CREDIT: AP Images/Christophe Ena
While NBC was airing the Opening Ceremonies of the Sochi Winter Olympics last night, the New York Times quietly published Woody Allen’s response to Dylan Farrow’s open letter renewing the sex abuse charges she made against him when she was seven. The letter is well worth reading for a different kind of look inside Allen’s mind than his movies normally allow. But it’s also worth reading side-by-side with Maureen Orth’s plain laying out of some basic information about Farrow’s charges and the investigation into them, which have been reviewed by Vanity Fair’s fact-checkers.
It’s possible, but I’m not sure necessary, to pick at Allen’s letter. The piece reads as exceptionally unfiltered (and perhaps not particularly edited), to an extent that I’m surprised Allen’s handlers, if he has any to whom he would listen, let him publish it. And it’s a document that perfectly encapsulates a number of strains of thinking. There’s the idea that it’s irrational for Mia Farrow to have resented Allen’s relationship with Soon-Yi Previn, her adopted daughter, a rather strikingly myopic expression of the idea that Allen’s self-actualization should be prized at any cost. There’s the exceptionally bitter resentment of Allen’s having had to pay child support for Ronan Farrow, who at the time, Allen believed was his son, a sentiment that’s in keeping with some of the uglier ideas behind men’s rights advocacy. And then there’s the invocation of one of Allen’s neuroses — his claustrophobia — as supposed proof positive that he couldn’t possibly have abused Dylan, at least not in a way that was consistent with the story she told then as a child and has told again recently.
As I wrote earlier this week, I fear that we’re at a deadlock in terms of both Dylan Farrow’s specific charges and the state of our conversations about sexual assault. But I wonder if Allen’s letter clarifies something I discussed with the Daily Caller’s Matt Lewis earlier on Friday: the extent to which Allen’s values and worldviews, as expressed in both his personal communications with the world and in his films, have aged quite poorly:

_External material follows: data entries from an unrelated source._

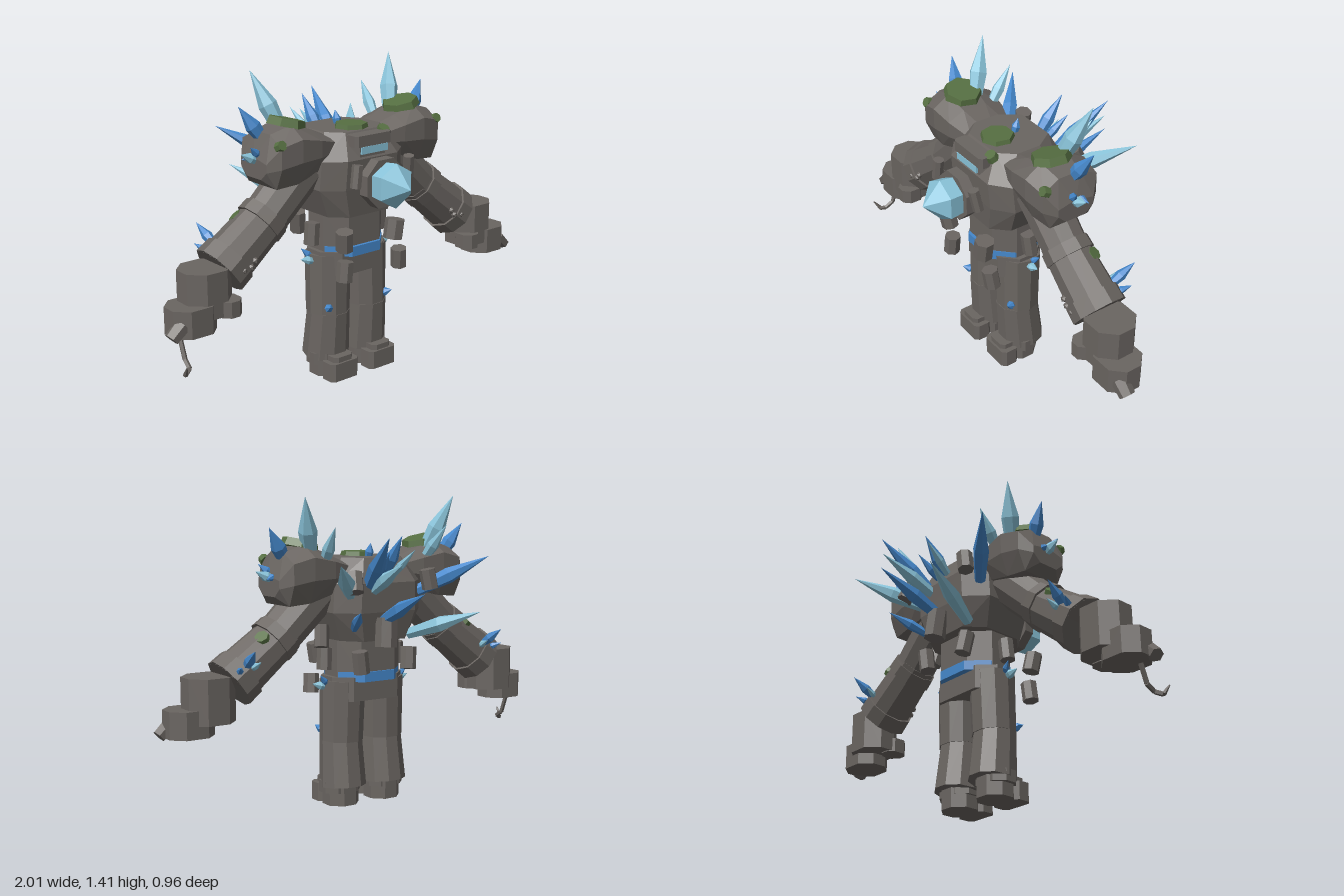
import * as THREE from 'three';
import { ConvexGeometry } from 'three/addons/geometries/ConvexGeometry.js';

const mat = (name, color) => {
  const m = new THREE.MeshStandardMaterial({ color, flatShading: true });
  m.name = name;
  return m;
};
const V = (a) => new THREE.Vector3(...a);
const UP = new THREE.Vector3(0, 1, 0);

export function createModel() {
  const root = new THREE.Group();
  root.name = 'crystalGolem';
  const stone = mat('stone', 0x6a6561);
  const ice = mat('paleCrystal', 0x8ac4da);
  const blue = mat('blueCrystal', 0x4588cc);
  const moss = mat('moss', 0x566f42);

  const add = (name, geo, material) => {
    const m = new THREE.Mesh(geo, material);
    m.name = name;
    root.add(m);
    return m;
  };
  // Tapered prism running from a to b
  const limb = (name, a, b, ra, rb, material = stone, sides = 8) => {
    const d = V(b).sub(V(a));
    const geo = new THREE.CylinderGeometry(rb, ra, d.length(), sides);
    geo.rotateY(Math.PI / sides);
    const m = add(name, geo, material);
    m.position.copy(V(a)).addScaledVector(d, 0.5);
    m.quaternion.setFromUnitVectors(UP, d.normalize());
    return m;
  };
  // Six-sided shard: narrow root, wide middle, sharp tip
  const crystal = (a, b, r, material) => {
    const d = V(b).sub(V(a)), h = d.length();
    const pts = [[0, 0], [r * 0.7, 0], [r, h * 0.45], [0, h]].map((p) => new THREE.Vector2(...p));
    const m = add('crystal', new THREE.LatheGeometry(pts, 6), material);
    m.position.set(...a);
    m.quaternion.setFromUnitVectors(UP, d.normalize());
  };
  // Upright eight-sided block with cut corners
  const block = (name, x0, x1, y0, y1, z0, z1, cut = 0.3) => {
    const pts = [];
    const w = (x1 - x0) / 2, d = (z1 - z0) / 2, c = cut * Math.min(w, d) * 2;
    for (const y of [y0, y1]) for (const sx of [-1, 1]) for (const sz of [-1, 1]) {
      pts.push(V([(x0 + x1) / 2 + sx * w, y, (z0 + z1) / 2 + sz * (d - c)]));
      pts.push(V([(x0 + x1) / 2 + sx * (w - c), y, (z0 + z1) / 2 + sz * d]));
    }
    return add(name, new ConvexGeometry(pts), stone);
  };
  // Floating chunk of rock
  const rock = (x, y, z, w, h, tilt) => {
    const m = add('looseRock', new THREE.CylinderGeometry(w / 2, w / 2, h, 7), stone);
    m.position.set(x, y, z);
    m.rotation.set(tilt * 0.6, tilt * 3, tilt);
  };
  const mossPatch = (x, y, z, r, h, rx = 0, rz = 0) => {
    const m = add('mossPatch', new THREE.CylinderGeometry(r * 0.9, r, h, 7), moss);
    m.position.set(x, y, z);
    m.rotation.set(rx, 0, rz);
  };

  // Torso: rings of [y, half width, back z, front z]
  const chest = [];
  for (const [y, w, zb, zf] of [[0.77, 0.18, -0.13, 0.215], [0.9, 0.235, -0.16, 0.23],
    [1.03, 0.23, -0.165, 0.24], [1.14, 0.16, -0.11, 0.17]]) {
    for (const s of [-1, 1]) {
      chest.push(V([s * w, y, zb + 0.09]), V([s * w, y, zf - 0.07]),
        V([s * w * 0.62, y, zb]), V([s * w * 0.62, y, zf]));
    }
  }
  add('chest', new ConvexGeometry(chest), stone);
  block('waist', -0.17, 0.17, 0.6, 0.78, -0.08, 0.185);
  block('hips', -0.19, 0.19, 0.49, 0.6, -0.06, 0.175);
  const belt = block('belt', -0.168, 0.168, 0.58, 0.625, -0.09, 0.2);
  belt.material = blue;

  // Head sunk into the chest
  block('head', -0.1, 0.1, 1.03, 1.13, 0.1, 0.235, 0.2);
  block('brow', -0.105, 0.105, 1.085, 1.135, 0.18, 0.25, 0.2);
  const visor = add('visor', new THREE.BoxGeometry(0.15, 0.032, 0.009), ice);
  visor.position.set(0, 1.07, 0.248);
  mossPatch(0, 1.145, 0.09, 0.08, 0.03);
  mossPatch(0.1, 1.13, 0.19, 0.03, 0.03, 0.5);

  // Chest core
  limb('corePlate', [0, 0.93, 0.275], [0, 0.93, 0.325], 0.115, 0.115);
  const core = add('coreGem', new THREE.LatheGeometry(
    [[0, 0], [0.09, 0], [0.1, 0.09], [0, 0.18]].map((p) => new THREE.Vector2(...p)), 6), ice);
  core.rotation.x = Math.PI / 2;
  core.position.set(0, 0.93, 0.3);

  for (const s of [-1, 1]) {
    // Shoulder boulder: slices along x as [x, bottom, top, back z, front z]
    const pts = [];
    for (const [x, y0, y1, zb, zf] of [[0.11, 1.03, 1.11, -0.06, 0.15], [0.24, 0.98, 1.165, -0.1, 0.185],
      [0.35, 0.95, 1.2, -0.11, 0.195], [0.45, 0.94, 1.17, -0.1, 0.18], [0.495, 0.98, 1.07, -0.05, 0.13]]) {
      const h = y1 - y0;
      pts.push(V([s * x, y0, zb + 0.04]), V([s * x, y0, zf - 0.04]), V([s * x, y0 + h * 0.4, zb]),
        V([s * x, y0 + h * 0.4, zf]), V([s * x, y1 - h * 0.2, zb]), V([s * x, y1 - h * 0.2, zf]),
        V([s * x, y1, zb + 0.09]), V([s * x, y1, zf - 0.08]));
    }
    add('shoulder', new ConvexGeometry(pts), stone);

    // Arm
    limb('upperArm', [s * 0.25, 0.99, 0.05], [s * 0.46, 0.79, 0.05], 0.105, 0.1, stone, 10);
    limb('forearm', [s * 0.42, 0.82, 0.05], [s * 0.69, 0.615, 0.05], 0.1, 0.117, stone, 10);
    limb('elbowBand', [s * 0.44, 0.81, 0.05], [s * 0.485, 0.775, 0.05], 0.11, 0.113, stone, 10);
    limb('wristBand', [s * 0.63, 0.66, 0.05], [s * 0.69, 0.615, 0.05], 0.123, 0.126, stone, 10);
    for (const [x, y, z] of [[0.6, 0.635, 0.155], [0.64, 0.63, 0.16], [0.58, 0.66, 0.155]]) {
      const m = add('pebble', new THREE.IcosahedronGeometry(0.016, 0), stone);
      m.position.set(s * x, y, z);
    }
    // Hand
    const span = (x0, x1) => (s > 0 ? [x0, x1] : [-x1, -x0]);
    block('palm', ...span(0.67, 0.89), 0.455, 0.655, -0.03, 0.17);
    block('knuckles', ...span(0.76, 0.97), 0.4, 0.52, 0, 0.18);
    block('thumb', ...span(0.66, 0.76), 0.45, 0.52, 0.08, 0.195);
    const finger = limb('fingertip', [s * 0.93, 0.455, 0.13], [s * 0.985, 0.405, 0.13], 0.035, 0.03, stone, 6);
    finger.scale.z = 1.2;

    // Leg and foot
    limb('thigh', [s * 0.11, 0.3, 0.06], [s * 0.105, 0.58, 0.055], 0.1, 0.105, stone, 10);
    limb('shin', [s * 0.112, 0.085, 0.045], [s * 0.11, 0.31, 0.065], 0.108, 0.098, stone, 10);
    block('ankle', ...span(0.025, 0.215), 0.06, 0.115, -0.01, 0.13);
    block('foot', ...span(0.035, 0.195), 0, 0.11, -0.02, 0.14);
    block('toes', ...span(0.035, 0.195), 0, 0.085, 0.11, 0.2, 0.2);
    block('toeCap', ...span(0.06, 0.17), 0.05, 0.11, 0.1, 0.19, 0.2);

    // Shoulder, arm, hip and knee crystals
    crystal([s * 0.31, 1.14, 0], [s * 0.4, 1.41, -0.11], 0.042, ice);
    crystal([s * 0.27, 1.11, -0.05], [s * 0.3, 1.28, -0.19], 0.028, ice);
    crystal([s * 0.42, 1.12, 0.02], [s * 0.525, 1.28, -0.02], 0.034, blue);
    crystal([s * 0.47, 1.05, 0.04], [s * 0.56, 1.09, 0.04], 0.024, ice);
    crystal([s * 0.47, 1.07, 0.05], [s * 0.53, 1.12, 0.07], 0.018, blue);
    crystal([s * 0.47, 1.07, 0.02], [s * 0.53, 1.055, 0], 0.016, blue);
    crystal([s * 0.65, 0.69, -0.03], [s * 0.67, 0.775, -0.15], 0.024, blue);
    crystal([s * 0.63, 0.68, -0.03], [s * 0.62, 0.72, -0.11], 0.016, ice);
    crystal([s * 0.68, 0.67, -0.03], [s * 0.715, 0.7, -0.1], 0.016, blue);
    crystal([s * 0.19, 0.55, 0.06], [s * 0.265, 0.57, 0.06], 0.02, ice);
    crystal([s * 0.19, 0.56, 0.05], [s * 0.24, 0.61, 0.03], 0.015, blue);
    crystal([s * 0.16, 0.33, 0.12], [s * 0.185, 0.355, 0.17], 0.02, blue);

    // Moss
    mossPatch(s * 0.33, 1.2, 0.05, 0.09, 0.035, 0, s * 0.25);
    mossPatch(s * 0.445, 1.13, 0.165, 0.025, 0.03, 1.1);
    mossPatch(s * 0.56, 0.81, -0.01, 0.035, 0.02, -0.5, -s * 0.6);

    // Loose rocks around the body
    rock(s * 0.15, 0.98, 0.305, 0.05, 0.1, s * 0.15);
    rock(s * 0.16, 0.54, 0.24, 0.075, 0.09, s * 0.12);
    rock(s * 0.2, 0.68, 0.06, 0.07, 0.1, s * 0.1);
    rock(s * 0.13, 0.68, -0.13, 0.075, 0.1, -s * 0.15);
    rock(s * 0.2, 1.04, -0.19, 0.075, 0.09, s * 0.3);
  }
  rock(0.12, 0.685, 0.25, 0.09, 0.09, -0.2);
  rock(-0.17, 0.685, 0.25, 0.08, 0.09, 0.15);
  rock(0.02, 0.81, -0.17, 0.1, 0.13, 0.1);
  rock(0.24, 0.79, 0.02, 0.07, 0.1, 0.2);

  // Back crystals: base, tip, radius, colour
  for (const [a, b, r, m] of [
    [[0.09, 1.0, -0.12], [0.16, 1.24, -0.39], 0.037, blue],
    [[0.02, 0.86, -0.14], [0.04, 1.005, -0.48], 0.034, blue],
    [[-0.14, 0.79, -0.12], [-0.28, 0.91, -0.46], 0.037, ice],
    [[0.17, 0.98, -0.11], [0.39, 1.13, -0.37], 0.037, ice],
    [[0.07, 0.99, -0.13], [0.11, 1.13, -0.42], 0.032, ice],
    [[-0.2, 0.98, -0.1], [-0.45, 1.14, -0.31], 0.037, blue],
    [[0, 1.06, -0.12], [0, 1.24, -0.26], 0.03, blue],
    [[-0.03, 1.05, -0.13], [-0.05, 1.18, -0.29], 0.02, ice],
    [[0.03, 1.05, -0.13], [0.06, 1.17, -0.25], 0.02, blue],
    [[0.15, 0.83, -0.11], [0.23, 0.92, -0.28], 0.024, blue],
    [[0, 1.13, 0], [0, 1.2, -0.02], 0.02, blue],
  ]) crystal(a, b, r, m);

  // Iron-like hook below the right hand
  const hook = [[-0.925, 0.38, 0.1], [-0.925, 0.3, 0.13], [-0.93, 0.275, 0.17],
    [-0.96, 0.26, 0.185], [-0.97, 0.305, 0.215]];
  for (let i = 0; i < hook.length - 1; i++) {
    limb('hook', hook[i], hook[i + 1], 0.011, i === 3 ? 0.003 : 0.011, stone, 5);
  }
  return root;
}
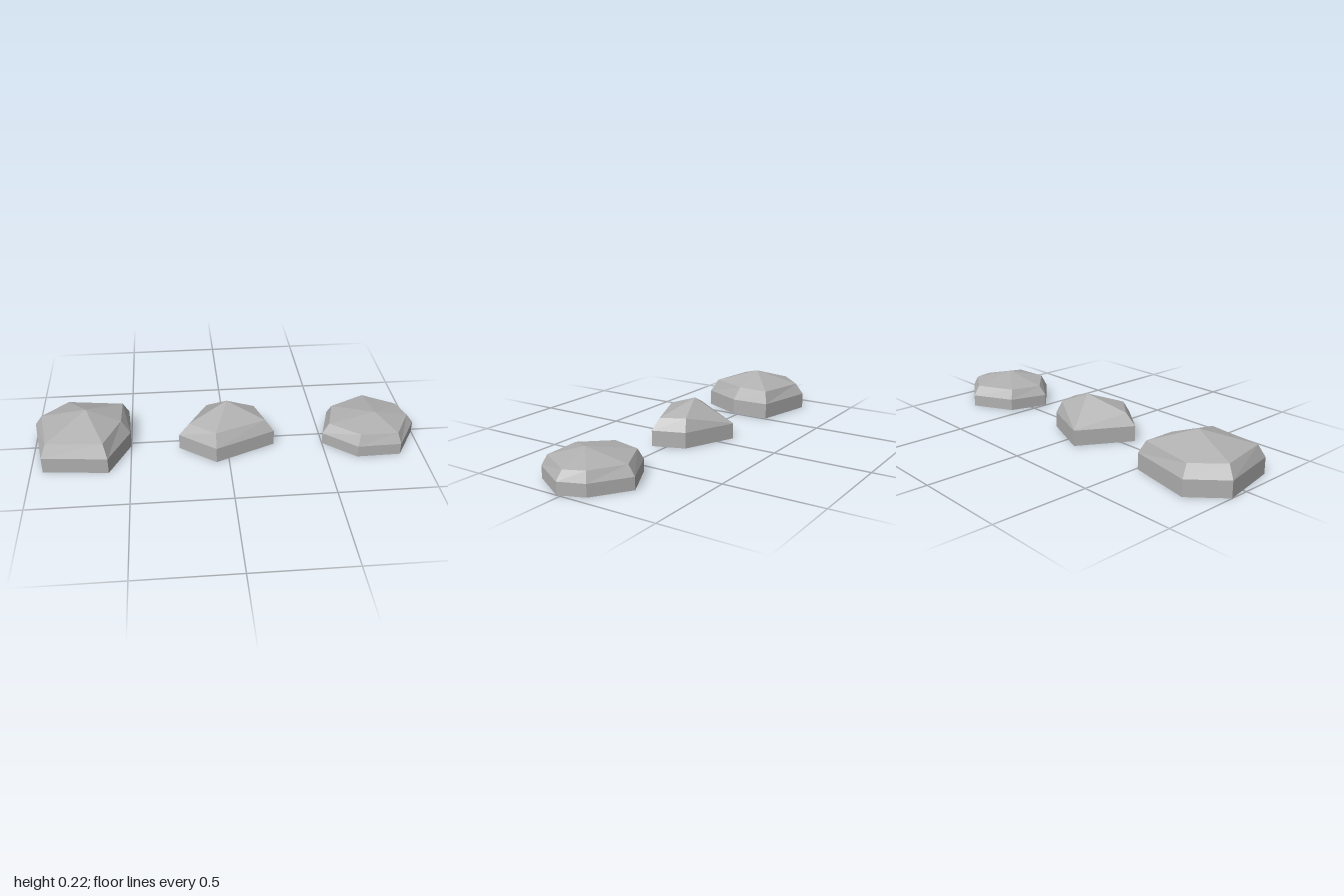
import * as THREE from 'three';

// Each rock: vertical wall around an outline, a bevel up to a smaller ring, facets up to a peak.
// outline: [x, z] clockwise from above; ring: [x, y, z] in the same order.
const ROCKS = [
  {
    name: 'largeRock', wall: 0.084, peak: [-0.72, 0.22, -0.005],
    outline: [[-1, -0.1], [-0.845, -0.25], [-0.51, -0.18], [-0.5, 0.025], [-0.61, 0.248], [-0.94, 0.215]],
    ring: [[-0.96, 0.145, -0.08], [-0.83, 0.143, -0.21], [-0.54, 0.148, -0.16],
      [-0.545, 0.15, 0.01], [-0.63, 0.152, 0.21], [-0.915, 0.148, 0.185]],
  },
  {
    // the back corner has no bevel, its ring point sits on the wall
    name: 'pointedRock', wall: 0.082, peak: [0.005, 0.217, -0.033],
    outline: [[-0.25, 0.065], [-0.09, -0.21], [0.185, -0.095], [0.245, 0.07], [-0.065, 0.205]],
    ring: [[-0.195, 0.142, 0.053], [-0.09, 0.083, -0.209], [0.155, 0.147, -0.078],
      [0.2, 0.141, 0.052], [-0.065, 0.146, 0.16]],
  },
  {
    name: 'flatRock', wall: 0.062, peak: [0.78, 0.155, 0.045],
    outline: [[0.5, 0.085], [0.56, -0.115], [0.77, -0.225], [0.95, -0.105], [1, 0.02], [0.885, 0.215], [0.66, 0.22]],
    ring: [[0.535, 0.111, 0.07], [0.58, 0.113, -0.095], [0.77, 0.113, -0.19], [0.93, 0.112, -0.09],
      [0.965, 0.107, 0.015], [0.87, 0.114, 0.19], [0.675, 0.118, 0.195]],
  },
];

function rockGeometry({ outline, wall, ring, peak }) {
  const pos = [];
  const tri = (a, b, c) => pos.push(...a, ...b, ...c);
  const quad = (a, b, c, d) => { tri(a, b, c); tri(a, c, d); };
  const base = outline.map(([x, z]) => [x, 0, z]);
  const top = outline.map(([x, z]) => [x, wall, z]);
  const n = outline.length;
  for (let i = 0; i < n; i++) {
    const j = (i + 1) % n;
    quad(base[j], base[i], top[i], top[j]); // wall
    quad(top[j], top[i], ring[i], ring[j]); // bevel
    tri(ring[j], ring[i], peak); // crown
    if (i > 0 && j > 0) tri(base[0], base[i], base[j]); // underside
  }
  const geometry = new THREE.BufferGeometry();
  geometry.setAttribute('position', new THREE.Float32BufferAttribute(pos, 3));
  geometry.computeVertexNormals();
  return geometry;
}

export function createModel() {
  const group = new THREE.Group();
  group.name = 'rocks';
  const stone = new THREE.MeshStandardMaterial({ color: 0xb0b0b0, flatShading: true });
  stone.name = 'stoneGrey';
  for (const rock of ROCKS) {
    const mesh = new THREE.Mesh(rockGeometry(rock), stone);
    mesh.name = rock.name;
    group.add(mesh);
  }
  return group;
}
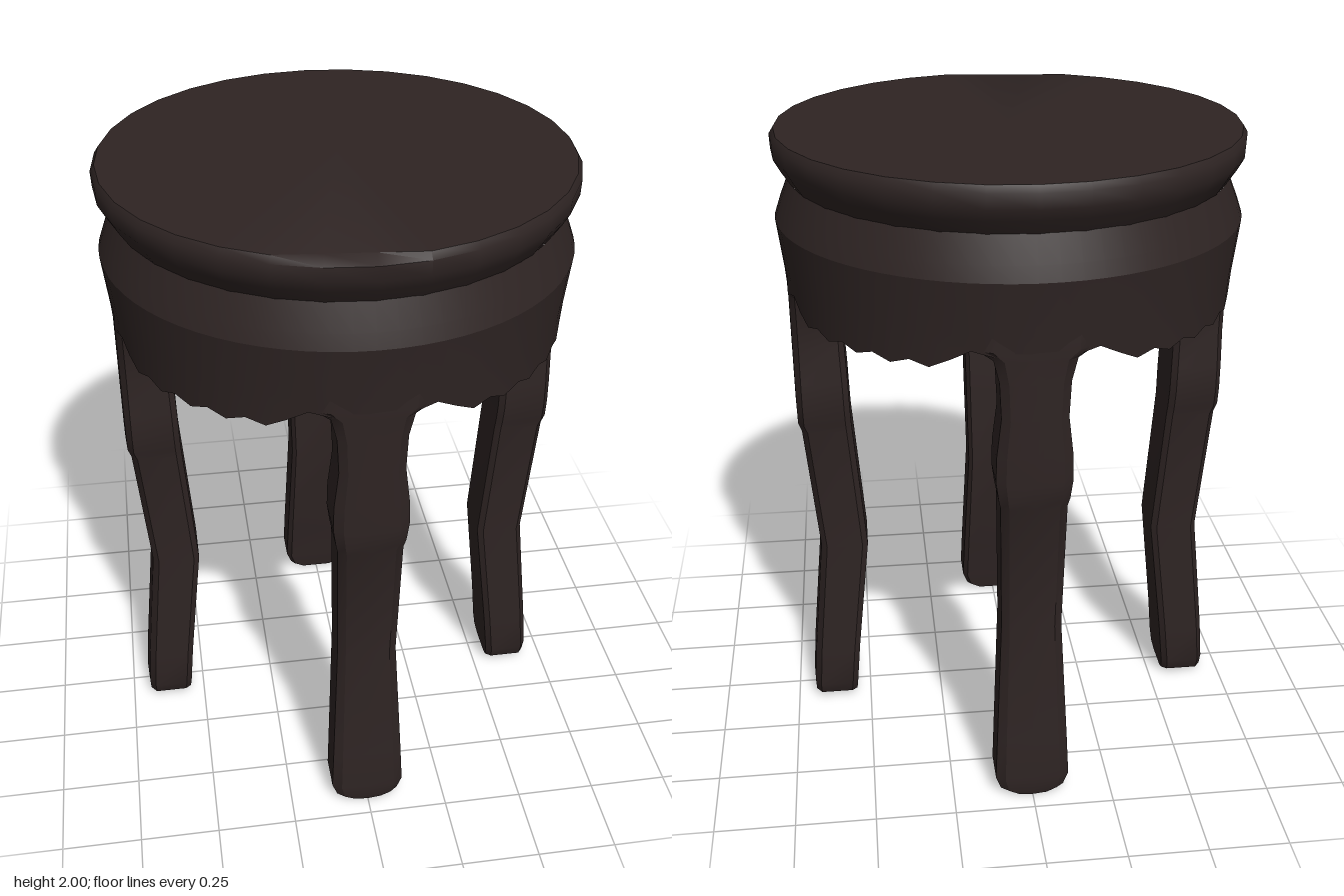
import * as THREE from 'three';
import { toCreasedNormals } from 'three/addons/utils/BufferGeometryUtils.js';

const darkWood = new THREE.MeshStandardMaterial({ color: 0x2e2423 });
darkWood.name = 'darkWood';

function makeMesh(name, geometry, crease = 0.5) {
  const mesh = new THREE.Mesh(toCreasedNormals(geometry, crease), darkWood);
  mesh.name = name;
  return mesh;
}

function lathe(points, segments) {
  return new THREE.LatheGeometry(points.map(([r, y]) => new THREE.Vector2(r, y)), segments);
}

// Round seat slab; the top rim is trimmed straight along a short chord at the front
function seatGeometry() {
  const geometry = lathe([[0, 1.84], [0.668, 1.855], [0.697, 1.9], [0.716, 1.935],
    [0.718, 1.98], [0.705, 2], [0, 2]], 32);
  const p = geometry.attributes.position;
  for (let i = 0; i < p.count; i++) {
    const x = p.getX(i);
    if (p.getY(i) > 1.99 && p.getZ(i) > 0.6 && x > -0.2 && x < 0.1) {
      p.setZ(i, 0.652 + (x + 0.27) * 0.095);
    }
  }
  return geometry;
}

// Hollow apron whose lower edge zigzags between the legs
function apronGeometry() {
  const lower = [1.5, 1.5, 1.515, 1.53, 1.5, 1.472, 1.487, 1.467, 1.485, 1.467];
  const profile = [[0, 1.77], [0.54, 1.77], [0.54, 1.5], [0.692, 1.5], [0.698, 1.58],
    [0.716, 1.735], [0.7, 1.78], [0.668, 1.858]];
  const segments = 72;
  const geometry = lathe(profile, segments);
  const p = geometry.attributes.position;
  for (let i = 0; i <= segments; i++) {
    const step = i % 18;
    const y = lower[Math.min(step, 18 - step)];
    for (const j of [2, 3]) p.setY(i * profile.length + j, y);
  }
  return geometry;
}

// Curved leg lofted through sections of [height, outer radius, inner radius, half width]
function legGeometry() {
  const sections = [
    [0, 0.69, 0.55, 0.06], [0.018, 0.694, 0.547, 0.1], [0.06, 0.695, 0.543, 0.116],
    [0.2, 0.685, 0.53, 0.11], [0.6, 0.645, 0.485, 0.092], [1.03, 0.683, 0.517, 0.098],
    [1.06, 0.693, 0.519, 0.104], [1.12, 0.694, 0.521, 0.112], [1.2, 0.694, 0.523, 0.11],
    [1.32, 0.694, 0.528, 0.096], [1.43, 0.694, 0.526, 0.101], [1.5, 0.694, 0.52, 0.118],
    [1.53, 0.694, 0.52, 0.16], [1.6, 0.69, 0.53, 0.165]];
  const position = [];
  const index = [];
  const n = 9;
  for (const [y, out, inn, h] of sections) {
    const ring = [[0, out], [0.75 * h, out - 0.005], [h, out - 0.024], [h, inn + 0.018],
      [0.86 * h, inn], [-0.86 * h, inn], [-h, inn + 0.018], [-h, out - 0.024],
      [-0.75 * h, out - 0.005]];
    for (const [x, z] of ring) position.push(x, y, z);
  }
  for (let i = 0; i < sections.length - 1; i++) {
    for (let j = 0; j < n; j++) {
      const a = i * n + j;
      const b = i * n + (j + 1) % n;
      index.push(a, b, b + n, a, b + n, a + n);
    }
  }
  // sole and hidden top
  const last = (sections.length - 1) * n;
  for (let j = 1; j < n - 1; j++) {
    index.push(0, j + 1, j, last, last + j, last + j + 1);
  }
  const geometry = new THREE.BufferGeometry();
  geometry.setAttribute('position', new THREE.Float32BufferAttribute(position, 3));
  geometry.setIndex(index);
  return geometry;
}

export function createModel() {
  const stool = new THREE.Group();
  stool.name = 'stool';
  stool.add(makeMesh('seat', seatGeometry(), 0.7));
  stool.add(makeMesh('apron', apronGeometry(), 0.45));
  ['frontLeg', 'leftLeg', 'backLeg', 'rightLeg'].forEach((name, i) => {
    const leg = makeMesh(name, legGeometry(), 0.5);
    leg.rotation.y = i * Math.PI / 2;
    stool.add(leg);
  });
  return stool;
}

Matt’s argued that Allen’s movies are proof of a liberal vision of sexual liberation gone wrong. I see the situation as somewhat different. Obviously, there have been men in left movements who have seen their involvement in those movements as a way to have as much sex as possible, who have supported thinking about sexual norms primarily as a way to build support for their own behavior, and have supported the sexual liberation of women primarily because they’re interested in broadening the supply of their own potential partners. But that doesn’t represent a consensus position of leftism or liberalism, and in fact, the emergence of second-wave feminism as distinct from other left movements is a reaction to precisely this kind of thinking and sexual entitlement.
And thank goodness for it, both on-screen and off of it. Allen writes that when he first heard the allegations, “I found the idea so ludicrous I didn’t give it a second thought.” In an even earlier era, in which still-powerful ideas about so-called scorned women and child sexual abuse were even more prominent than they are today, Allen might have been correct in his assumption that he had nothing to worry about. It still seems unlikely today that he would ever have to stand trial in response to Dylan’s allegations.
But the world is a different place. And now that the vision of it that Allen’s kept private so long has finally been exposed to the world, it’s for us to consider how well his vision of himself has aged.